And I suppose, that's a very cool thing. Yet, it's likely a "double-edged sword." It might give you the wrong impression. 

Like so many things in the social media universe, the representation of today's aquarium world likely gives the (incorrect) impression that these tanks are sort of "pop-ups", set up for a photography session and broken down quickly. We are, regrettably, likely contributors to some of this misconception. 

Because we play a long game. A really long game. And the tanks we present to you in our images and videos are typically many months along.

So, what am I usually doing with my botanical method tanks?

I'm holding.

I'm just going to do the "scheduled" tweaks that were in my plan. Add some elements as I intended as the tank breaks in further. But nothing more. No big switches. No radical maneuvers. Why hold? I mean, after a tank has been up for a few weeks, now would be the time, if a tank isn't when're you want it, right?

It's because I have faith in Nature. I know that She'll push things along correctly- because that's what She does.

And I know that to intervene now- to "edit" Her moves-at the time when the tank isn't looking it's "best" to me, yet it's progressing ecologically and biologically- would be a shame. It would be akin to selling off a stock just before it "breaks out", or to unload a property just before the market takes off...

It'd be a shame.

Because "as sure as day follows night', if you've laid the correct groundwork to be successful, and if the tank is "checking off" all of the proverbial basic "boxes", the tank WILL get to where you want it.


Sure, as I say all the time, there are no guarantees when working with Nature. She can (and will at times) kick your ass, even when you did everything right! However, there is something else. Something more visceral that you can take comfort in:


And a certain objective realization that things ARE going well with your tank. And that they just need more time in order to fully attain the vision you had...or even exceed it.

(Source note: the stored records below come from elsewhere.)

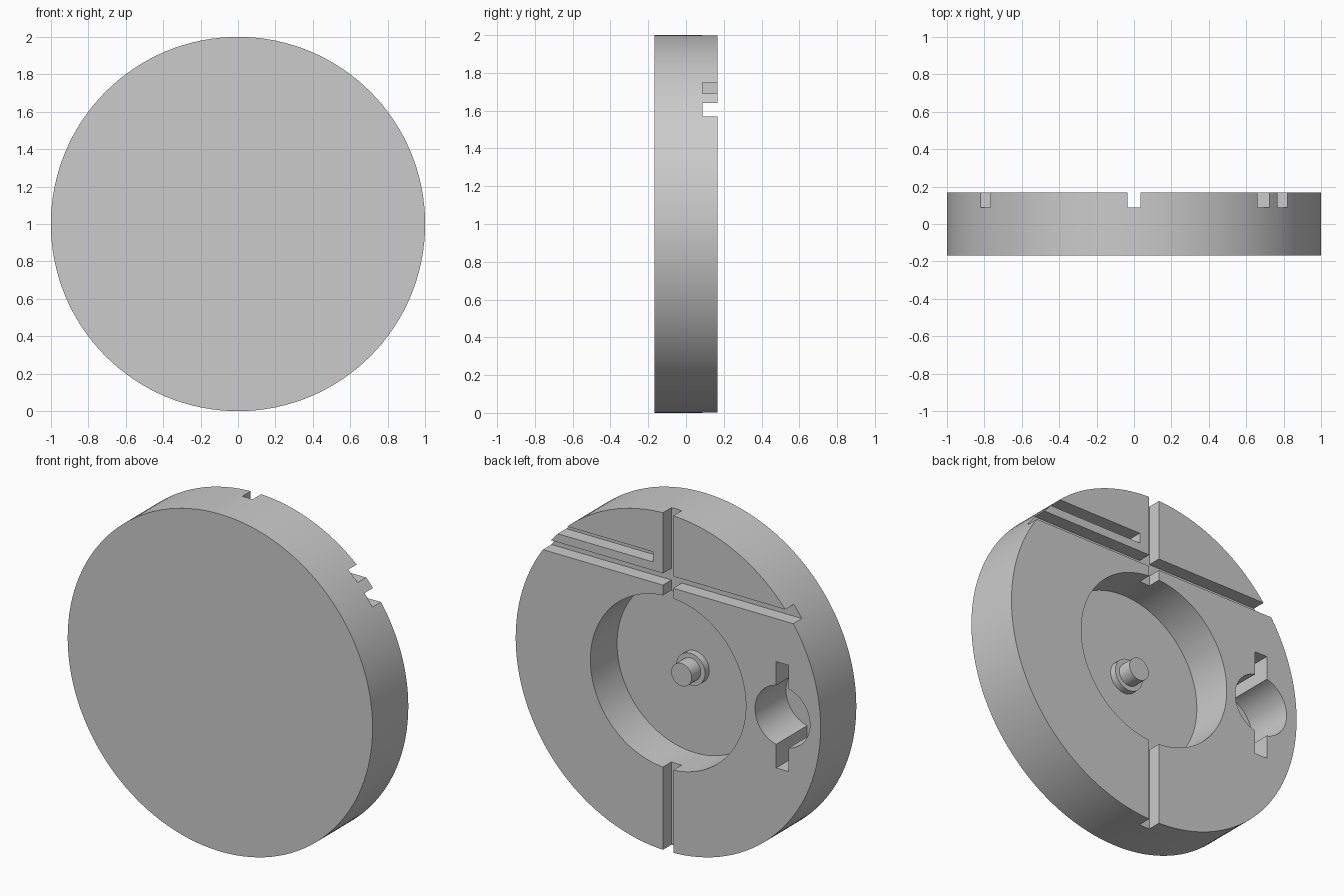
import bpy
from math import pi, radians
from mathutils import Matrix, Vector

if "Cube" in bpy.data.objects:
    bpy.data.objects.remove(bpy.data.objects["Cube"])

HALF = 0.1675        # half the disc thickness
BACK = HALF + 0.05   # cutters overshoot the back face

grey = bpy.data.materials.new("plain_grey")
grey.use_nodes = True
colour = (0.6, 0.6, 0.6, 1)
grey.diffuse_color = colour
grey.node_tree.nodes["Principled BSDF"].inputs["Base Color"].default_value = colour


def cylinder(name, radius, y0, y1, x=0, sides=128):
    """Cylinder along y, centred at height 1."""
    bpy.ops.mesh.primitive_cylinder_add(vertices=sides, radius=radius, depth=y1 - y0)
    ob = bpy.context.object
    ob.name = name
    ob.data.transform(Matrix.Translation((x, (y0 + y1) / 2, 1)) @ Matrix.Rotation(pi / 2, 4, "X"))
    ob.data.materials.append(grey)
    return ob


def box(name, low, high):
    """Box between two opposite corners."""
    bpy.ops.mesh.primitive_cube_add(size=1)
    ob = bpy.context.object
    ob.name = name
    low, high = Vector(low), Vector(high)
    size = high - low
    ob.data.transform(Matrix.Translation((low + high) / 2) @ Matrix.Diagonal((*size, 1)))
    ob.data.materials.append(grey)
    return ob


def smooth(ob):
    bpy.ops.object.select_all(action="DESELECT")
    ob.select_set(True)
    bpy.context.view_layer.objects.active = ob
    bpy.ops.object.shade_smooth_by_angle(angle=radians(30))


# Main disc
disc = cylinder("disc_body", 1, -HALF, HALF)

# Recesses in the back: round pocket, grooves, keyhole
groove = HALF - 0.08
pocket = HALF - 0.25
deep = HALF - 0.29
cutters = [
    cylinder("pocket_cutter", 0.51, pocket, BACK),
    box("vertical_groove_cutter", (-0.034, groove, -0.1), (0.034, BACK, 2.1)),
    box("long_groove_cutter", (-1.1, groove, 1.57), (1.1, BACK, 1.64)),
    box("short_groove_cutter", (0.1, groove, 1.69), (1.1, BACK, 1.75)),
    cylinder("keyhole_cutter", 0.18, deep, BACK, x=-0.75, sides=64),
    box("keyhole_slot_cutter", (-0.791, deep, 0.685), (-0.709, BACK, 1.315)),
]
for cutter in cutters:
    bpy.ops.object.select_all(action="DESELECT")
    disc.select_set(True)
    bpy.context.view_layer.objects.active = disc
    mod = disc.modifiers.new(cutter.name, "BOOLEAN")
    mod.operation = "DIFFERENCE"
    mod.solver = "EXACT"
    mod.object = cutter
    bpy.ops.object.modifier_apply(modifier=mod.name)
    bpy.data.objects.remove(cutter)
smooth(disc)

# Centre peg with its collar on the pocket floor
smooth(cylinder("peg_collar", 0.095, pocket - 0.02, pocket + 0.04, sides=48))
smooth(cylinder("centre_peg", 0.067, pocket - 0.02, HALF - 0.125, sides=48))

Of course, we can manage the evolution of our tanks- by letting them do their thing.

The "mental stretches" that we talk about incessantly here are still occurring for me, years into this game. With each pic I see of the natural habitats we want to emulate, and every beautiful aquarium that I see come to life from our community, it's inspiring, interesting, and engaging.

I'm seeing and experiencing new things, coming up with new ideas, and trying to understand and embrace the processes and aesthetics in a whole new light.

I am happy to see many of you doing the same.

Stay bold. Stay creative. Stay curious. Stay patient...

And Stay Wet.


Scott Fellman

Tannin Aquatics 



Scott Fellman
Scott Fellman


Leave a comment